Disaster recovery for health care providers is mandated by the federal government. The U.S. Department of Health and Human Services (HHS) requires that organizations that handle electronic personal health information have a disaster recovery plan in place. HHS Security Standards state that health care organizations must “Establish (and implement as needed) procedures to restore any loss of data.”
Despite this mandate, many health care organizations lack an adequate disaster recovery plan. DrFirst, an e-prescription solutions provider, polled 109 health care providers for a disaster preparedness survey earlier this year. Almost half of those surveyed admitted that their disaster recovery plan isn’t comprehensive enough, and 70% reported having been affected by more than two disasters in the last five years.
Because reacting quickly in an emergency can mean the difference between life and death, hospitals and medical centers must focus on disaster recovery. They need to maintain access to electronic health records (EHRs) and maintain compliance with regulations.
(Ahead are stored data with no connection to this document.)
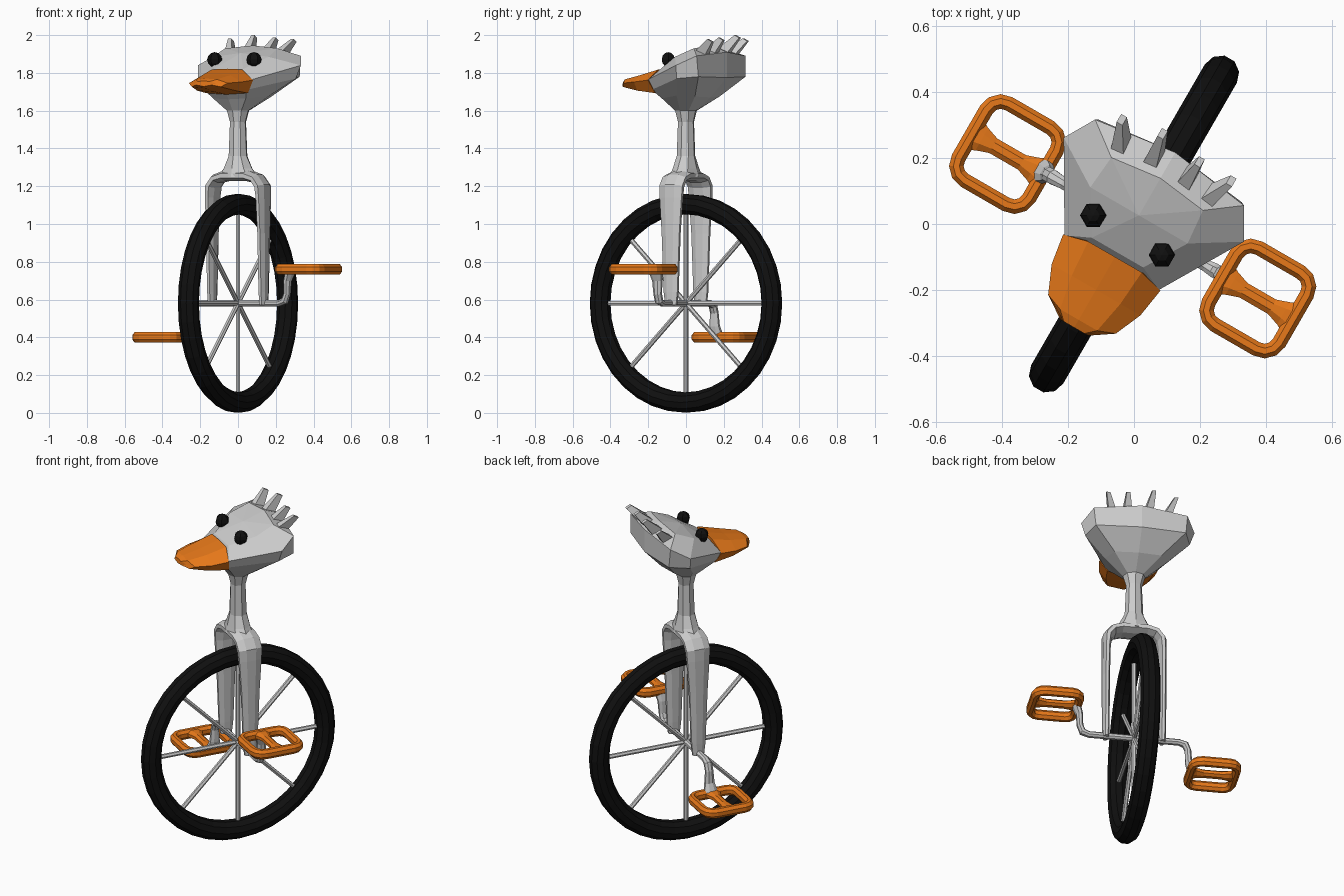
import bpy, bmesh
from math import sin, cos, pi
from mathutils import Vector, Matrix

if "Cube" in bpy.data.objects:
    bpy.data.objects.remove(bpy.data.objects["Cube"])

TURN = Matrix.Rotation(-pi / 6, 4, 'Z')      # whole model faces front-left
HUB = 0.58
X, Y, Z = Vector((1, 0, 0)), Vector((0, 1, 0)), Vector((0, 0, 1))


def material(name, color):
    m = bpy.data.materials.new(name)
    m.diffuse_color = (*color, 1)
    m.use_nodes = True
    m.node_tree.nodes["Principled BSDF"].inputs["Base Color"].default_value = m.diffuse_color
    return m


ORANGE = material("orange", (0.80, 0.19, 0.01))
BLACK = material("black", (0.005, 0.005, 0.005))


def finish(name, bm, mat=None, local=Matrix.Identity(4)):
    bmesh.ops.remove_doubles(bm, verts=bm.verts, dist=1e-5)
    bmesh.ops.recalc_face_normals(bm, faces=bm.faces)
    bm.transform(TURN @ local)
    me = bpy.data.meshes.new(name)
    bm.to_mesh(me)
    bm.free()
    ob = bpy.data.objects.new(name, me)
    bpy.context.collection.objects.link(ob)
    if mat:
        me.materials.append(mat)
    return ob


def loft(bm, rings, closed=False):
    rows = [[bm.verts.new(p) for p in r] for r in rings]
    n = len(rows[0])
    pairs = list(zip(rows, rows[1:])) + ([(rows[-1], rows[0])] if closed else [])
    for a, b in pairs:
        for i in range(n):
            bm.faces.new((a[i], a[(i + 1) % n], b[(i + 1) % n], b[i]))
    if not closed:
        bm.faces.new(rows[0])
        bm.faces.new(rows[-1])


def sweep(bm, path, sizes, side, sides=8, closed=False):
    """Tube along a flat path; sizes = (in-plane radius, radius along side)."""
    pts = [Vector(p) for p in path]
    rings, n = [], len(pts)
    for i, p in enumerate(pts):
        a = pts[i - 1] if closed or i else p
        b = pts[(i + 1) % n] if closed or i < n - 1 else p
        normal = (b - a).normalized().cross(side)
        r, s = sizes[i] if isinstance(sizes, list) else sizes
        rings.append([p + normal * r * cos(t) + side * s * sin(t)
                      for t in [2 * pi * (k + 0.5) / sides for k in range(sides)]])
    loft(bm, rings, closed)


def mirrored(half):
    """Close a half outline whose first and last points lie on x = 0."""
    return list(half) + [(-x, y, z) for x, y, z in half[-2:0:-1]]


def oct_half(z, rx, ry):
    return [(rx * sin(a), -ry * cos(a), z) for a in [k * pi / 4 for k in range(5)]]


# Tyre
bm = bmesh.new()
sweep(bm, [(0, 0.525 * cos(a), HUB + 0.525 * sin(a)) for a in [2 * pi * k / 36 for k in range(36)]],
      (0.056, 0.056), X, 10, True)
finish("tyre", bm, BLACK)

# Spokes: four bars crossing at the hub
bm = bmesh.new()
for k in range(4):
    d = Vector((0, cos(k * pi / 4), sin(k * pi / 4))) * 0.475
    sweep(bm, [Z * HUB - d, Z * HUB + d], (0.013, 0.013), X, 6)
finish("spokes", bm)

# Fork: one flat tube arching over the wheel
half = [(0.157, 0.57, 0.018, 0.036), (0.157, 0.64, 0.020, 0.045), (0.157, 0.95, 0.021, 0.058),
        (0.155, 1.14, 0.023, 0.072), (0.15, 1.20, 0.028, 0.076), (0.12, 1.24, 0.028, 0.076),
        (0.07, 1.255, 0.03, 0.075)]
full = half + [(-x, z, r, s) for x, z, r, s in half[::-1]]
bm = bmesh.new()
sweep(bm, [(x, 0, z) for x, z, r, s in full], [(r, s) for x, z, r, s in full], Y)
finish("fork", bm)

# Neck and head in one loft from the fork crown to the top of the head
rings = [oct_half(1.25, 0.12, 0.075), oct_half(1.295, 0.085, 0.065), oct_half(1.36, 0.052, 0.05),
         oct_half(1.54, 0.044, 0.044), oct_half(1.60, 0.062, 0.058),
         [(0, -.10, 1.66), (.10, -.09, 1.665), (.17, .04, 1.68), (.13, .13, 1.675), (0, .15, 1.67)],
         [(0, -.135, 1.70), (.13, -.135, 1.71), (.29, .11, 1.77), (.25, .22, 1.78), (0, .25, 1.775)],
         [(0, -.12, 1.79), (.165, -.135, 1.765), (.315, .12, 1.84), (.26, .215, 1.89), (0, .25, 1.91)],
         [(0, -.10, 1.82), (.09, -.10, 1.82), (.17, .03, 1.885), (.16, .14, 1.93), (0, .16, 1.945)],
         [(0, .03, 1.905)] * 5]
bm = bmesh.new()
rows = [mirrored(r) for r in rings]
loft(bm, rows[:-1])
top = [f for f in bm.faces if len(f.verts) == 8 and f.calc_center_median().z > 1.8]
poked = bmesh.ops.poke(bm, faces=top)
poked["verts"][0].co = rings[-1][0]
finish("neck_and_head", bm)

# Bill: (y, half width, top z, edge z, bottom z)
bm = bmesh.new()
bill = [(-0.115, 0.170, 1.822, 1.762, 1.685), (-0.23, 0.155, 1.792, 1.752, 1.698),
        (-0.335, 0.118, 1.770, 1.746, 1.718), (-0.362, 0.065, 1.758, 1.745, 1.728)]
loft(bm, [mirrored([(0, y, t), (w * 0.55, y, t - 0.004), (w, y + 0.02 * (i > 1) - 0.02 * (i == 0), e),
                    (w * 0.75, y, b + 0.008), (0, y, b)])
          for i, (y, w, t, e, b) in enumerate(bill)])
finish("bill", bm, ORANGE)

# Eyes
for name, s in (("right_eye", 1), ("left_eye", -1)):
    bm = bmesh.new()
    bmesh.ops.create_uvsphere(bm, u_segments=6, v_segments=6, radius=0.04)
    finish(name, bm, BLACK, Matrix.Translation((0.12 * s, -0.039, 1.87)) @ Matrix.Rotation(pi / 3, 4, 'Z'))

# Head tuft: four blunt spikes leaning back and outward
bm = bmesh.new()
for base, tip in [((-.145, .175, 1.89), (-.19, .255, 1.98)), ((-.045, .19, 1.90), (-.062, .28, 2.0)),
                  ((.07, .185, 1.90), (.078, .262, 1.985)), ((.15, .175, 1.89), (.19, .26, 1.975))]:
    loft(bm, [[Vector(p) + Vector((sx * a, sy * b, -sy * b * 0.6)) for sx, sy in
               ((1, 1), (-1, 1), (-1, -1), (1, -1))] for p, a, b in ((base, .024, .028), (tip, .010, .014))])
z_max = max(v.co.z for v in bm.verts)
for v in bm.verts:
    v.co.z -= max(0, v.co.z - 1.95) * (z_max - 2.0) / (z_max - 1.95)
finish("tuft", bm)

# Crank and pedal, then the opposite pair turned half way round the axle
for name, turn in (("right", 0), ("left", pi)):
    local = Matrix.Translation((0, 0, HUB)) @ Matrix.Rotation(turn, 4, 'Y')
    bm = bmesh.new()
    sweep(bm, [(0, 0, 0), (0.25, 0, 0), (0.285, 0, 0.012), (0.30, 0, 0.05), (0.303, 0, 0.12), (0.32, 0, 0.17)],
          [(.018, .018), (.018, .020), (.021, .024), (.018, .024), (.020, .030), (.025, .042)], Y)
    finish(name + "_crank", bm, None, local)

    bm = bmesh.new()
    c, rad, hx, hy = Vector((0.437, -0.008, 0.18)), 0.05, 0.123, 0.134
    path = []
    for q, (sx, sy) in enumerate(((1, 1), (-1, 1), (-1, -1), (1, -1))):
        for k in range(4):
            a = q * pi / 2 + k * pi / 6
            path.append(c + Vector((sx * (hx - rad) + rad * cos(a), sy * (hy - rad) + rad * sin(a), 0)))
    sweep(bm, path, (0.024, 0.030), Z, 8, True)
    sweep(bm, [c + X * d for d in (-.125, -.09, -.05, .05, .09, .125)],
          [(.062, .024), (.042, .024), (.027, .022), (.027, .022), (.042, .024), (.062, .024)], Z)
    finish(name + "_pedal", bm, ORANGE, local)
Data as a Lifeline
Disaster recovery is especially important now that health care providers rely on EHRs to make vital decisions about treatment. Medical teams need to access patients’ medical histories in the field so they can make split-second decisions based on accurate and complete information.
According to the DrFirst survey, a quarter of health care providers use text messaging to communicate during emergencies. A third rely on telecommunications during a crisis. And while 45% use telehealth to treat patients in a crisis, only 27% feel they have adequate capabilities in place. To leverage telecommunications after a disaster, medical teams need access to a highly available and redundant network.
Protecting the Protectors
Health care organizations are needed during and after a crisis. They can’t afford to fall victim themselves. A flood, wildfire, hurricane, or winter storm can disable hospital systems at a time when the community needs emergency services the most.
Hospital and medical center systems need to be responsive and resilient enough to handle the surge of patients after an emergency. Workloads dramatically increase when a multiple-casualty event occurs, putting a strain on the system and causing bottlenecks and latency or even system failure.
HIPAA regulations put extra pressure on health care organizations to have disaster recovery measures in place. HIPAA requires that personal health information be protected from any unauthorized access. At the same time, patients need secure access to their information.
A disaster recovery plan is needed to maintain a balance between security and accessibility under adverse conditions.
After a disaster, health care providers must consistently maintain full operations so patients and doctors can provide vital medical treatments. Health care organizations also need to ensure that records are not lost or compromised during downtime. According to HIPAA guidelines, disaster recovery plans must include backup and recovery, as well as regular testing of the disaster recovery plan which includes revision procedures.
Keeping Your Cool in a Crisis
Developing a disaster recovery plan that meets the stringent requirements of the health care industry is not an impossible task. Off-premises data replication protects vital personal health information. Redundancy in the network guards against single points of failure.
FirstLight is experienced in designing disaster recovery solutions for health care institutions. Our fiber optic network provides the redundancy needed to keep information flowing after an emergency. Our cloud and data centers are HIPAA-compliant and undergo yearly audits.
FirstLight’s solutions guarantee that members of a medical team can communicate when the pressure is on. Our high-speed, low-latency network delivers clear and reliable voice and video so health care providers can make the right diagnosis and treatment.
Don’t wait for an emergency. Start enhancing your disaster recovery plan today by teaming up with FirstLight.